If Bob and his six friends work together to kill Jake, then all seven of them are guilty of murder, even it was only Bob who actually killed Jake. For example, if two of Bob's friends hold Jake so he can't move, and the other four of Bob's friends distract the other people in the room so they can't see what's happening, and then Bob stabs Jake with a knife killing him, then under US law they're all considered guilty of murder.
Now in a trial, the prosecutor would have to prove beyond a reasonable doubt that each of these seven people is guilty of murder. However, in order to do the prosecutor doesn't need to prove what exactly each of the seven people actually did, only that each person participated in the crime. In my example above, it doesn't make a difference who stabbed Jake or who held him while he was being stabbed, or who tried to prevent anyone from witnessing Jake being killed, anyone who did any of these things is guilty of the same crime. The prosecutor just needs to prove that each defendant did any one of these things, not that each defendant did one particular thing.
So while the police don't need to know who actually killed Jake, but they do need to who participated in the crime. If say, Bob and his six friends are all known gang members, while the rest of people in the room have no known criminal associations it may be easy for the police to identify them as suspects and then build a case against them. It's possible that they'll only be able to find evidence that shows that some of the seven participated the crime, but not others.
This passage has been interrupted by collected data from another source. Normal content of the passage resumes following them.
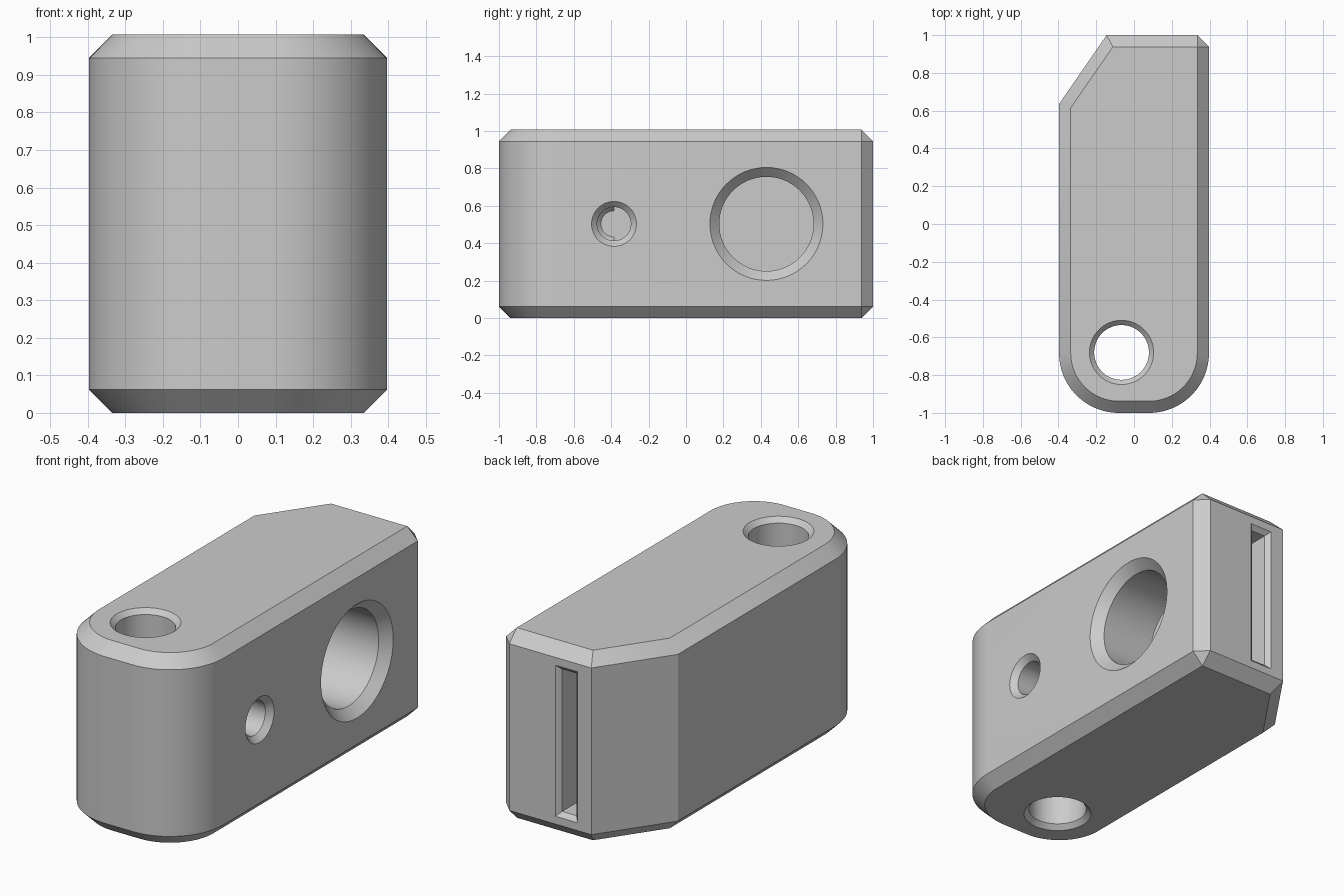
import bpy, bmesh
from math import sin, cos, pi

cube = bpy.data.objects.get("Cube")
if cube:
    bpy.data.objects.remove(cube)

W, H, C = 0.397, 1.007, 0.062        # half width, height, edge chamfer

grey = bpy.data.materials.new("plain grey")
grey.use_nodes = True
colour = (0.6, 0.6, 0.6, 1)
grey.diffuse_color = colour
grey.node_tree.nodes["Principled BSDF"].inputs["Base Color"].default_value = colour


def loft(name, rings):
    """Skin a stack of equally long point rings and cap both ends."""
    bm = bmesh.new()
    rows = [[bm.verts.new(p) for p in ring] for ring in rings]
    n = len(rows[0])
    for a, b in zip(rows, rows[1:]):
        for i in range(n):
            j = (i + 1) % n
            bm.faces.new((a[i], a[j], b[j], b[i]))
    bm.faces.new(rows[0])
    bm.faces.new(rows[-1])
    bmesh.ops.remove_doubles(bm, verts=bm.verts, dist=0.0005)
    bmesh.ops.recalc_face_normals(bm, faces=bm.faces)
    mesh = bpy.data.meshes.new(name)
    bm.to_mesh(mesh)
    bm.free()
    mesh.materials.append(grey)
    obj = bpy.data.objects.new(name, mesh)
    bpy.context.collection.objects.link(obj)
    return obj


def outline(z, inset):
    """Plan of the block: rounded front, cut back corner."""
    d = C if inset else 0
    r = 0.317 - d
    pts = []
    for side, start in ((-1, pi), (1, 1.5 * pi)):
        for i in range(25):
            a = start + i / 24 * pi / 2
            pts.append((side * (W - 0.317) + r * cos(a), -0.683 + r * sin(a)))
    pts += [(W - C, 1 - C)] * 2 if inset else [(W, 1 - C), (W - C, 1)]
    pts += [(-0.112, 1 - C), (-W + C, 0.615)] if inset else [(-0.145, 1), (-W, 0.635)]
    return [(x, y, z) for x, y in pts]


def drill(name, axis, u, v, steps):
    """Round cutter along x or z, from (distance, radius) steps."""
    rings = []
    for t, r in steps:
        ring = []
        for i in range(64):
            a = 2 * pi * i / 64
            p, q = u + r * cos(a), v + r * sin(a)
            ring.append((t, p, q) if axis == "x" else (p, q, t))
        rings.append(ring)
    return loft(name, rings)


# Chamfered block
block = loft("block", [outline(0, True), outline(C, False),
                       outline(H - C, False), outline(H, True)])

# Countersunk holes
mid = H / 2
cutters = [
    drill("pin_hole", "z", -0.066, -0.68,
          [(-0.02, 0.19), (0.025, 0.145), (H - 0.025, 0.145), (H + 0.02, 0.19)]),
    drill("large_bore", "x", 0.43, mid,
          [(W + 0.02, 0.322), (W - 0.05, 0.252), (0, 0.252)]),
    drill("small_bore", "x", -0.385, mid,
          [(W + 0.02, 0.14), (W - 0.03, 0.09), (-0.02, 0.09), (-0.041, 0.07)]),
]

# Narrow slot running in from the back
cutters.append(loft("slot", [
    [(sx * h, y, mid + sz * (h + 0.335))
     for sx, sz in ((-1, -1), (1, -1), (1, 1), (-1, 1))]
    for y, h in ((1.02, 0.085), (0.977, 0.042), (-0.385, 0.042))]))

bpy.context.view_layer.objects.active = block
block.select_set(True)
for cutter in cutters:
    cutter.hide_render = True
    mod = block.modifiers.new(cutter.name, "BOOLEAN")
    mod.operation = "DIFFERENCE"
    mod.solver = "EXACT"
    mod.object = cutter
    bpy.ops.object.modifier_apply(modifier=mod.name)
    bpy.data.objects.remove(cutter)

bpy.ops.object.shade_smooth_by_angle(angle=pi / 6)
It's even possible for the actual killer to be acquitted while the rest are convicted.
Potentially a lot of outcomes are possible, but the police don't need to identify the killer specifically.